# Voltage in Parallel Circuits (Sources, Formula & How To Add)

Last Updated on October 19, 2022 by Electricalvolt

This article describes in detail the voltage in parallel circuits. In a parallel circuit or parallel connection, the electrical devices are connected in parallel.

In a parallel circuit, the voltage is equal across each parallel component. This is because the electrical components are connected at the two sets of electrically common points in a parallel circuit. The potential at the common points of connection is the same and in other words, we can say that the potential across each component is the same in the parallel connection.

From the above diagram, it is clear that nodes 1, 2, 3, and 4 are the same electrical nodes. similarly, nodes 5, 6, 7, and 8 are the same electrical node. Therefore, the voltage across all the resistances R1, R2, R3, R4, and R5 are equal, which is equal to the voltage across the battery (6 V).

The below circuit shows the closed circuit with a voltage source and a single resistor. The current flowing through the resistor is equal to the total circuit current and the voltage across the resistor is equal to the source voltage.

The current in the circuit is;

The below circuit is a closed circuit having three resistors(R1, R2 & R3) connected in parallel with a voltage source(Vs).

In the above circuit, one end of each resistor is connected to one end of the battery terminal and the other end of each resistor is connected to the other end of the battery. Thus, we can say that the voltage across each resistance is equal to the source voltage. Mathematically we can express the voltage across resistors as;

The current through the R1 resistor

The current through the R2 resistor

The current through the R3 resistor

The total current in the above parallel circuit is;

From the above expression, it is clear that the total current in the circuit increases when we add additional branches in a particular parallel circuit.

The equivalent or effective resistance(R) of the above parallel circuit can be calculated by following mathematical expressions.

To understand the advantages of parallel circuits, let us take an example.

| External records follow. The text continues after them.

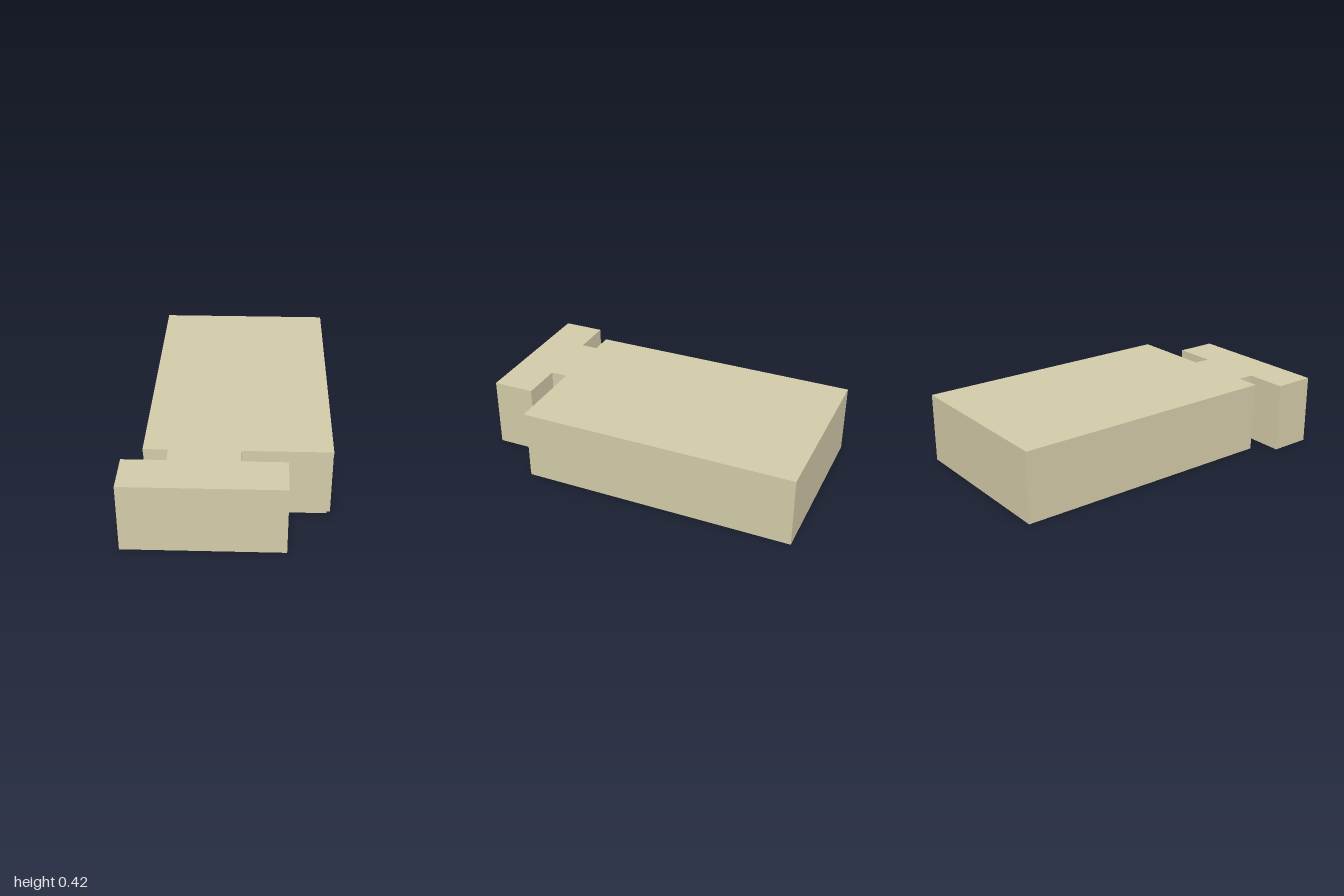
import * as THREE from 'three';

const HEIGHT = 0.42, LID = 0.02, WALL_TOP = HEIGHT - LID;

// Plan outline of [x, z] points; shape y is -z so it lies flat after rotation.
const plan = (pts) => pts.map(([x, z]) => new THREE.Vector2(x, -z));

// Slab at the back, narrow neck, and an offset head block at the front.
// cutX / cutZ notch the two front corners of the slab.
function outline(cutX, cutZ) {
  const notch = cutX > 0;
  const right = notch
    ? [[0.58, 0.65 - cutZ], [0.58 - cutX, 0.65 - cutZ], [0.58 - cutX, 0.65]]
    : [[0.58, 0.65]];
  const left = notch
    ? [[-0.47 + cutX, 0.65], [-0.47 + cutX, 0.65 - cutZ], [-0.47, 0.65 - cutZ]]
    : [[-0.47, 0.65]];
  return plan([
    [-0.47, -1], [0.58, -1], ...right,
    [0.075, 0.65], [0.075, 0.75], [0.33, 0.75], [0.33, 1],
    [-0.58, 1], [-0.58, 0.75], [-0.33, 0.75], [-0.33, 0.65], ...left,
  ]);
}

// Inner line of the walls: thin around the slab, thicker at neck and head.
const innerLine = plan([
  [-0.45, -0.98], [0.56, -0.98], [0.56, 0.63],
  [0.035, 0.63], [0.035, 0.79], [0.29, 0.79], [0.29, 0.96],
  [-0.54, 0.96], [-0.54, 0.79], [-0.29, 0.79], [-0.29, 0.63], [-0.45, 0.63],
]);

function extrudeUp(shape, depth, y) {
  const geo = new THREE.ExtrudeGeometry(shape, { depth, bevelEnabled: false });
  return geo.rotateX(-Math.PI / 2).translate(0, y, 0);
}

export function createModel() {
  const group = new THREE.Group();
  const shell = new THREE.MeshStandardMaterial({ color: 0xd2caa8 });
  const dark = new THREE.MeshStandardMaterial({ color: 0x2a2a2a, side: THREE.DoubleSide });

  const add = (name, geo, mat) => {
    const mesh = new THREE.Mesh(geo, mat);
    mesh.name = name;
    group.add(mesh);
  };

  // Walls, with small recesses at the slab's front corners
  const wallShape = new THREE.Shape(outline(0.02, 0.015));
  wallShape.holes.push(new THREE.Path(innerLine));
  add('walls', extrudeUp(wallShape, WALL_TOP, 0), shell);

  // Top plate covering the full outline
  add('topPlate', extrudeUp(new THREE.Shape(outline(0, 0)), LID, WALL_TOP), shell);

  // Dark panel closing the underside within the rim
  add('basePanel', new THREE.ShapeGeometry(new THREE.Shape(innerLine)).rotateX(-Math.PI / 2), dark);

  return group;
}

Let three bulbs of voltage rating(V) be connected in the series, and finally connected to a voltage source(V). The circuit diagram of the arrangement is shown in the below figure.

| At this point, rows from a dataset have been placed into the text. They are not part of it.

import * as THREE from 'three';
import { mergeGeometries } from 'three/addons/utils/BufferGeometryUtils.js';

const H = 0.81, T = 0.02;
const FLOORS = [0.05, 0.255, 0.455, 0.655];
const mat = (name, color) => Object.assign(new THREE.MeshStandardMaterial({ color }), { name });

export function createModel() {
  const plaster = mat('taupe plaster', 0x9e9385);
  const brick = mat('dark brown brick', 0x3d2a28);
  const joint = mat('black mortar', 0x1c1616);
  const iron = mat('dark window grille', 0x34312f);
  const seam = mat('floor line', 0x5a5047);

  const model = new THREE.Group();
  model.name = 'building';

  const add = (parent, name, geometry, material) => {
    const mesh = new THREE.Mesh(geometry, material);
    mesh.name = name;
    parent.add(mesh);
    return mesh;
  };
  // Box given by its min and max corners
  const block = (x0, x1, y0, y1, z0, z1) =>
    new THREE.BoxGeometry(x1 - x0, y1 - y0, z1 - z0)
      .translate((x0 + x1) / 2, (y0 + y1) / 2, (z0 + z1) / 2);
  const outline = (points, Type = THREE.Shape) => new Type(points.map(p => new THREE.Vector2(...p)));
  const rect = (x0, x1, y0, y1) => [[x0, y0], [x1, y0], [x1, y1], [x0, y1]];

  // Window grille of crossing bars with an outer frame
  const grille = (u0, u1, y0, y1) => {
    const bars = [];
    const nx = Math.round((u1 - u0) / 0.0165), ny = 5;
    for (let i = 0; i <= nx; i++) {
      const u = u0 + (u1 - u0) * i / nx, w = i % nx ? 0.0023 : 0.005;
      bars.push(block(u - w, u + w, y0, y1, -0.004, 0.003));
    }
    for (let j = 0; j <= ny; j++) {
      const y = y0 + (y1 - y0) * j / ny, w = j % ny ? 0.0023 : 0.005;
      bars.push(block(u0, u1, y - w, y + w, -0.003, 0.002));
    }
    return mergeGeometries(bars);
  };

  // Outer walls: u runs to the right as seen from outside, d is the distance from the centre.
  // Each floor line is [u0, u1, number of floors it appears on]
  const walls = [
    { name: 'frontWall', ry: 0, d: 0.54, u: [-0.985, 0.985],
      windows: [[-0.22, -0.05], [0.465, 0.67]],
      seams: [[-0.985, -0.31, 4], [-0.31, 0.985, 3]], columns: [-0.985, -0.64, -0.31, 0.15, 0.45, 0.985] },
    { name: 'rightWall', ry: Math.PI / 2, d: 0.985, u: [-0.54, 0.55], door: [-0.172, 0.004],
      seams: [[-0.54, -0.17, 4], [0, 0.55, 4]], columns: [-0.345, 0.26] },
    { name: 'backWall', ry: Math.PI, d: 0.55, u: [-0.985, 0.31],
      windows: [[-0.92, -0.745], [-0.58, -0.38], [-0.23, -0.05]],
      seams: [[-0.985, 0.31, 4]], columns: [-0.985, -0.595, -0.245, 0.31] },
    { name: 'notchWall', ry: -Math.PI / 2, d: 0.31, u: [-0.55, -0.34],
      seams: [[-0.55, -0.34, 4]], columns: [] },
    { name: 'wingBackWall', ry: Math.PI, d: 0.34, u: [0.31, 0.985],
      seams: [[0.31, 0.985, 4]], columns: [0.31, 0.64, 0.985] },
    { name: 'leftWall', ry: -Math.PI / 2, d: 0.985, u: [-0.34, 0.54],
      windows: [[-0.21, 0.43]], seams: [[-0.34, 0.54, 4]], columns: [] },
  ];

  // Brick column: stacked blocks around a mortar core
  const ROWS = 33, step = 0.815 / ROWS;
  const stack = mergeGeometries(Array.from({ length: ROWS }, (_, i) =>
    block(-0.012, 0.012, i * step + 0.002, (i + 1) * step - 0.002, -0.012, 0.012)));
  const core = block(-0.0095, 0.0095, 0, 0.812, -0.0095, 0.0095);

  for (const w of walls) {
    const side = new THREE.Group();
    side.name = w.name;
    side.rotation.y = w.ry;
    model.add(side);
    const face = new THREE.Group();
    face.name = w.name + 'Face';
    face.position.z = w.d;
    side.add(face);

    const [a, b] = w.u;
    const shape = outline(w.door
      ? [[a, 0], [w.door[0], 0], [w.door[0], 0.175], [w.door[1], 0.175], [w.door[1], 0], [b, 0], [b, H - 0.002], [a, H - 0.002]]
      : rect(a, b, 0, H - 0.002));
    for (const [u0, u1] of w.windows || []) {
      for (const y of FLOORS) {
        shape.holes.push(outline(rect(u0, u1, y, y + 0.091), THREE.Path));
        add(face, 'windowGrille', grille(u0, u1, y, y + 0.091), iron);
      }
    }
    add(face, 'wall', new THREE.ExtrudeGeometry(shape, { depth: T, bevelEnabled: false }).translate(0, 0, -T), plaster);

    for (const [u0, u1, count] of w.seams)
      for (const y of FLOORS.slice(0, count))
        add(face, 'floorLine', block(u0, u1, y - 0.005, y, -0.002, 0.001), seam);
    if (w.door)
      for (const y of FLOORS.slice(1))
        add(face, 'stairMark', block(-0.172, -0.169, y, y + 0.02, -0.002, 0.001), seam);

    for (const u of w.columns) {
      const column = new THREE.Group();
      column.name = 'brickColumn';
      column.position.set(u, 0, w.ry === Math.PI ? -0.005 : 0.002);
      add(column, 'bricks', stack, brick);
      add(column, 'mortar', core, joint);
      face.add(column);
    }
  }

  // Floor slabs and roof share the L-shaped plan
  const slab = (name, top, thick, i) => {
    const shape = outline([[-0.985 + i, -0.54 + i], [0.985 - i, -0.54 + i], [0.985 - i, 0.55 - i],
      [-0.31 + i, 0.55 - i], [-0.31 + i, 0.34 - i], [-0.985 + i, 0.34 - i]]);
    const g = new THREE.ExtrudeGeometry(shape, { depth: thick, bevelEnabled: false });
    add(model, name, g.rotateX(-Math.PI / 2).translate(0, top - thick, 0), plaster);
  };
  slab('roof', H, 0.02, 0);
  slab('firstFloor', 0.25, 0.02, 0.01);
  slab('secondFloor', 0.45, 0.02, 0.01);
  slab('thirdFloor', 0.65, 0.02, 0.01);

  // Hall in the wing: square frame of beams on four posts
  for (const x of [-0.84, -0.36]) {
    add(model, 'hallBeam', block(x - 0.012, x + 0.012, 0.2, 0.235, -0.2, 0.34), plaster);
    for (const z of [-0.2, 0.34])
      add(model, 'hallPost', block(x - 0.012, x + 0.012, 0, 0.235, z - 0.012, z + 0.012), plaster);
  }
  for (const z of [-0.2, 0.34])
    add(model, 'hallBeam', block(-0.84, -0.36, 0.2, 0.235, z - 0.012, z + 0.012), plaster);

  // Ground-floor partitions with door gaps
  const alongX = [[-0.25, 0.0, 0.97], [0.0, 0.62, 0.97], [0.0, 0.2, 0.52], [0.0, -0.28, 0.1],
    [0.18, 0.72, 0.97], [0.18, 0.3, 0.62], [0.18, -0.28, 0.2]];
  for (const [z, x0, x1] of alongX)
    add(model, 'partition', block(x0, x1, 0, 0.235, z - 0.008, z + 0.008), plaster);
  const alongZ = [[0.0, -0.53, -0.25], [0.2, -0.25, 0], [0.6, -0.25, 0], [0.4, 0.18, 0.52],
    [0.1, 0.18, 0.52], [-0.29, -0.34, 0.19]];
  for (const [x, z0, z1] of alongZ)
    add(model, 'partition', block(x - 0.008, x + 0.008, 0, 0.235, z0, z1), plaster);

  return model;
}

When we connect three bulbs to a single voltage source in the series connection, the following problems occur.

• It is not possible to turn on and turn off individual bulbs.
• All bulbs do not glow with full-rated intensity.
• The circuit becomes an open circuit if there is a problem with any of the bulbs.

The connection diagram of three bulbs connected in parallel is given below.

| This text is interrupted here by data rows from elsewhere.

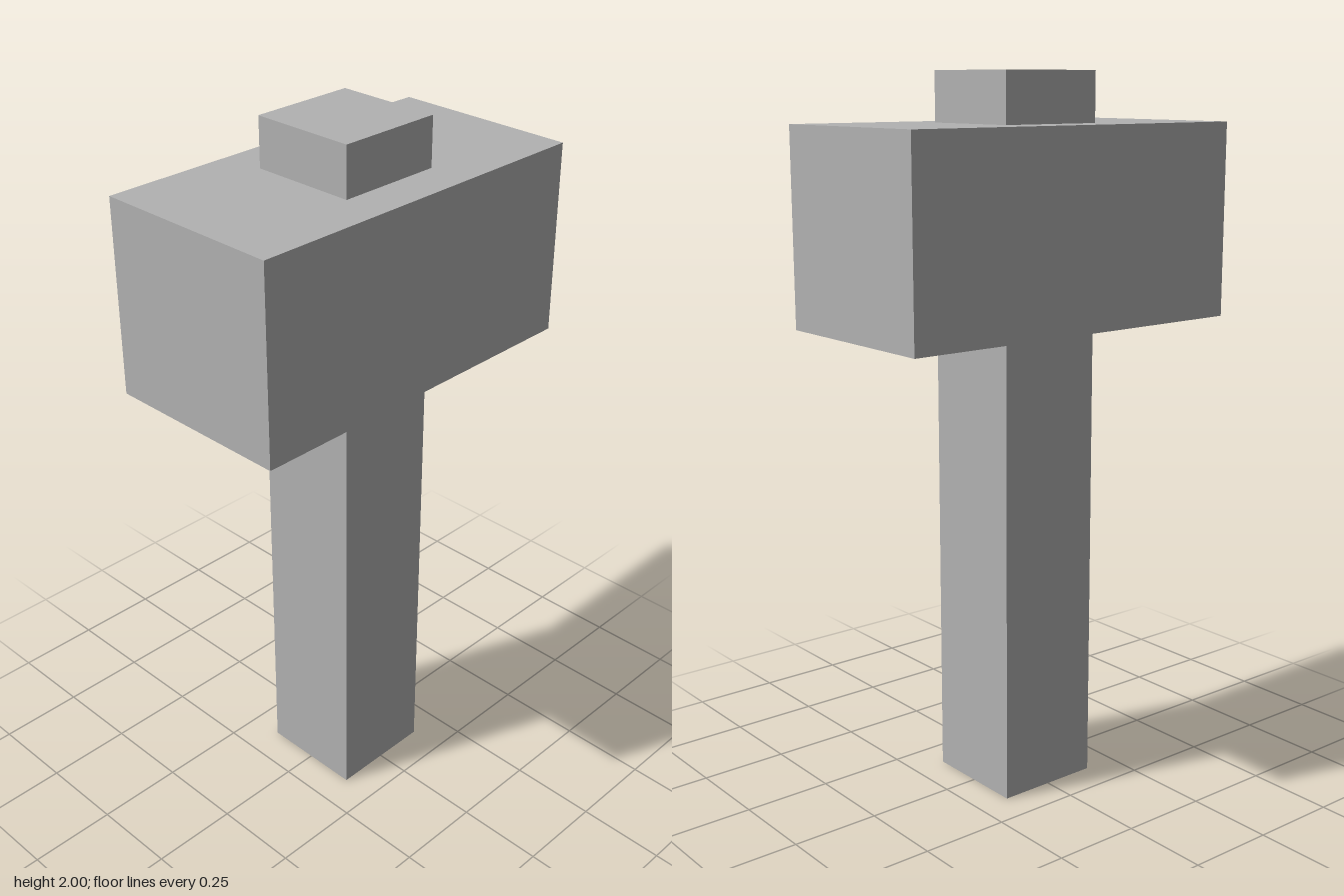
import * as THREE from 'three';

export function createModel() {
  const model = new THREE.Group();
  model.name = 'hammer';

  const grey = new THREE.MeshStandardMaterial({ color: 0xb2b2b2 });
  grey.name = 'grey';

  // Box standing on the given base height
  function addBox(name, width, height, depth, baseY) {
    const mesh = new THREE.Mesh(new THREE.BoxGeometry(width, height, depth), grey);
    mesh.name = name;
    mesh.position.y = baseY + height / 2;
    model.add(mesh);
  }

  // Square handle running right through the head
  addBox('handle', 0.304, 2, 0.304, 0);

  // Block head, long from front to back
  addBox('head', 0.545, 0.54, 1.065, 1.323);

  return model;
}
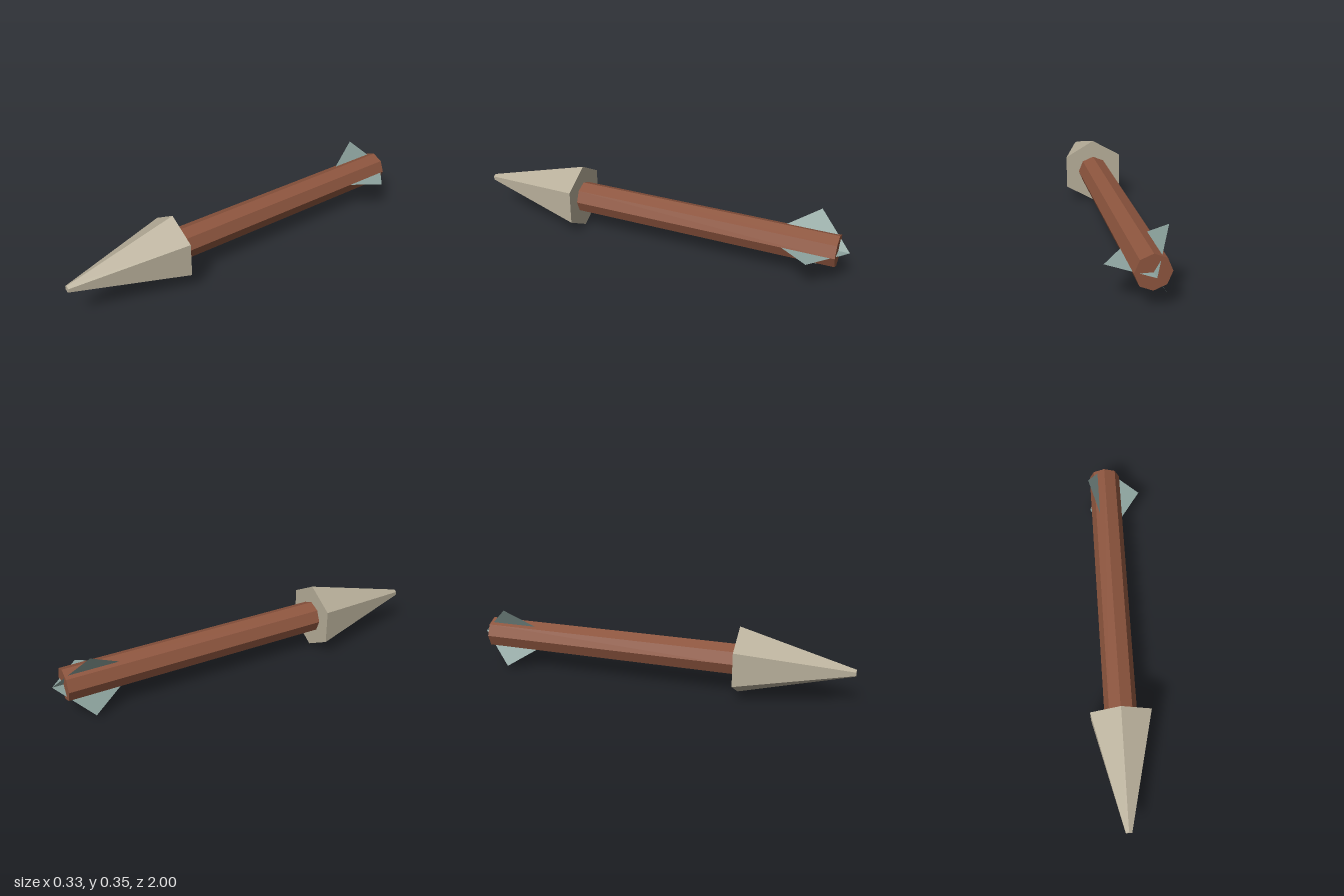
import * as THREE from 'three';

const AXIS_X = -0.0175, AXIS_Y = 0.175;

function material(name, color, side = THREE.FrontSide) {
  const m = new THREE.MeshStandardMaterial({ color, flatShading: true, side });
  m.name = name;
  return m;
}

// Faceted rod or cone along z, from zBack to zFront
function rod(name, rFront, rBack, zBack, zFront, sides, mat) {
  const geo = new THREE.CylinderGeometry(rFront, rBack, zFront - zBack, sides);
  geo.rotateX(Math.PI / 2);
  geo.translate(0, 0, (zFront + zBack) / 2);
  const mesh = new THREE.Mesh(geo, mat);
  mesh.name = name;
  return mesh;
}

export function createModel() {
  const stone = material('stone', 0xb9b09b);
  const wood = material('wood', 0x8d553e);
  const feather = material('feather', 0x8da39e, THREE.DoubleSide);

  const arrow = new THREE.Group();
  arrow.name = 'arrow';
  arrow.position.set(AXIS_X, AXIS_Y, 0);

  // Six-sided head with a blunt tip, eight-sided shaft
  arrow.add(rod('head', 0.018, 0.175, 0.427, 1, 6, stone));
  arrow.add(rod('shaft', 0.082, 0.082, -0.945, 0.427, 8, wood));

  // Three flat triangular fins meeting on the axis behind the shaft
  const outline = new THREE.Shape([
    new THREE.Vector2(0, 1),
    new THREE.Vector2(0.183, 0.832),
    new THREE.Vector2(0, 0.57),
  ]);
  const finGeo = new THREE.ShapeGeometry(outline);
  finGeo.rotateX(-Math.PI / 2);
  for (let i = 0; i < 3; i++) {
    const fin = new THREE.Mesh(finGeo, feather);
    fin.name = 'fin' + (i + 1);
    fin.rotation.z = (i * Math.PI * 2) / 3;
    arrow.add(fin);
  }

  const model = new THREE.Group();
  model.name = 'arrowModel';
  model.add(arrow);
  return model;
}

All three bulbs connected in parallel get the full supply voltage and the results are the followings.

• All the bulbs glow at their rated intensity.
• The bulbs get the rated voltage.
• It is possible to operate the bulbs individually.
• In the case of a defect in any of the bulbs, the other healthy bulbs keep operating. The faulty bulbs can be replaced.

## Parallel Circuits in Home

All our home electrical appliances are connected in parallel with each other. Therefore, we can operate individual appliances separately without affecting others. For example. we can turn on the washing machine without turning on or off the mixer or any other electrical appliances.

The electrical circuit has phase, neutral, and earth conductors. In healthy electrical condition, the current flow between phase and neutral when we switch on any electrical appliance. The earth conductor protects the electrical system in a faulty condition. When the live phase touches to earth, a large amount of electric current flow through the phase wire and the fuse in the series of the live phase gets blown off under earth fault condition.

When we plug the electrical connector into the socket the appliance receives a power supply. Thus, on switching appliances, it gets full voltage for its operation.

## Application of Voltage in Parallel

The applications of voltages in parallel comprise the followings:

• Household electrical appliances
• Lighting circuits
• Power ring
• Capacitors for power factor improvement.